[Collected data]
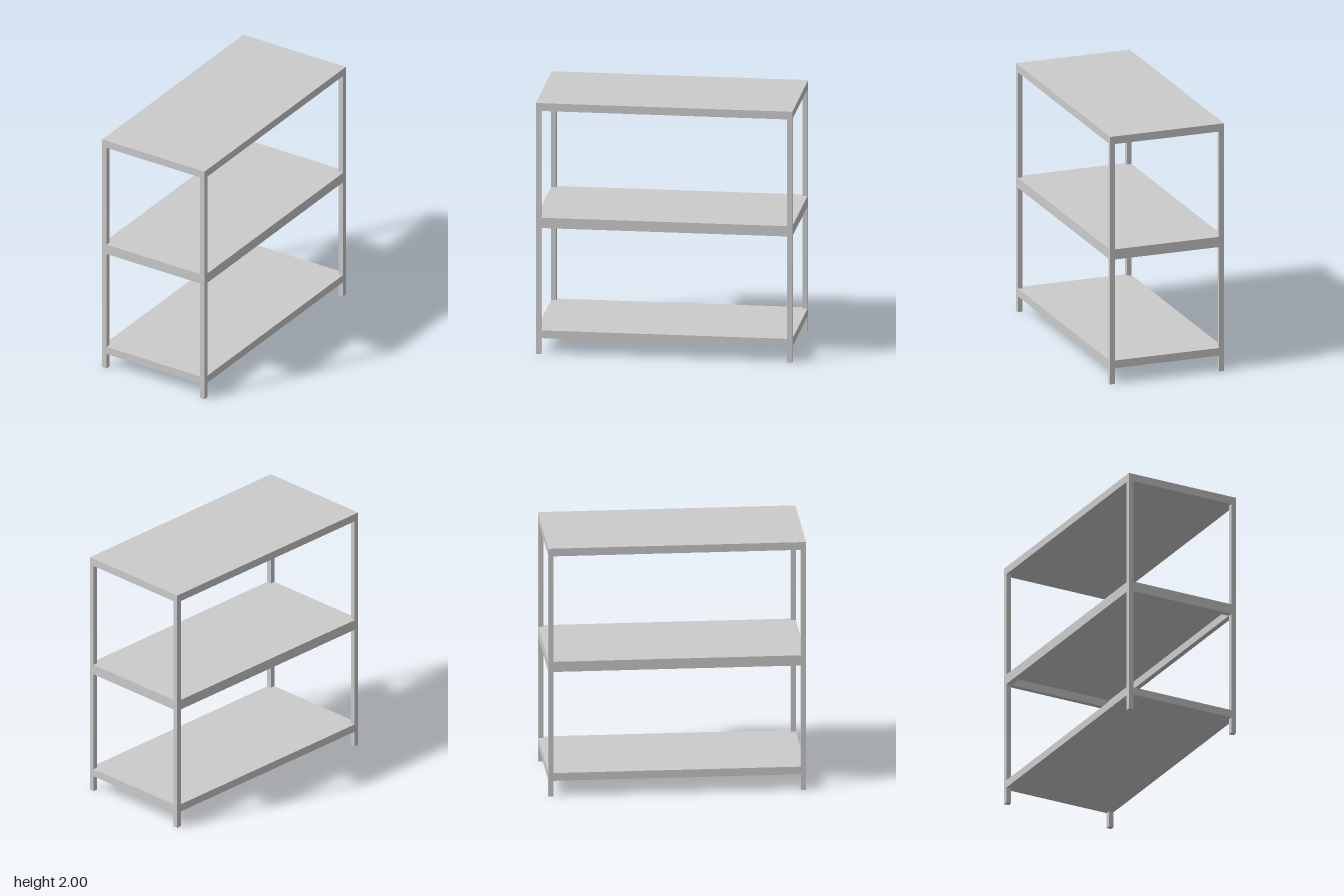
import * as THREE from 'three';

export function createModel() {
  const group = new THREE.Group();
  const material = new THREE.MeshStandardMaterial({ color: 0xcccccc, flatShading: true });

  const W = 0.94, D = 1.99, H = 2; // overall width, depth, height
  const bar = 0.04;                // thickness of posts and rails
  const slab = 0.062;              // height of rails and solid shelves

  function box(name, w, h, d, x, bottom, z) {
    const mesh = new THREE.Mesh(new THREE.BoxGeometry(w, h, d), material);
    mesh.name = name;
    mesh.position.set(x, bottom + h / 2, z);
    group.add(mesh);
  }

  // Corner posts, up to the underside of the top
  for (const sx of [-1, 1]) {
    for (const sz of [-1, 1]) {
      box('cornerPost', bar, H - slab, bar, sx * (W - bar) / 2, 0, sz * (D - bar) / 2);
    }
  }

  // Solid top and bottom shelves
  box('topShelf', W, slab, D, 0, H - slab, 0);
  box('bottomShelf', W, slab, D, 0, 0.127, 0);

  // Middle shelf: thin panel resting on an open frame of rails
  const railBottom = 1.005;
  box('middlePanel', W, 0.02, D, 0, railBottom + slab, 0);
  for (const s of [-1, 1]) {
    box('sideRail', bar, slab, D - 2 * bar, s * (W - bar) / 2, railBottom, 0);
    box('endRail', W - 2 * bar, slab, bar, 0, railBottom, s * (D - bar) / 2);
  }

  return group;
}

> Task details:
Across the entries above, how many lines include "rails"? State only that number.

> Exercise response:
3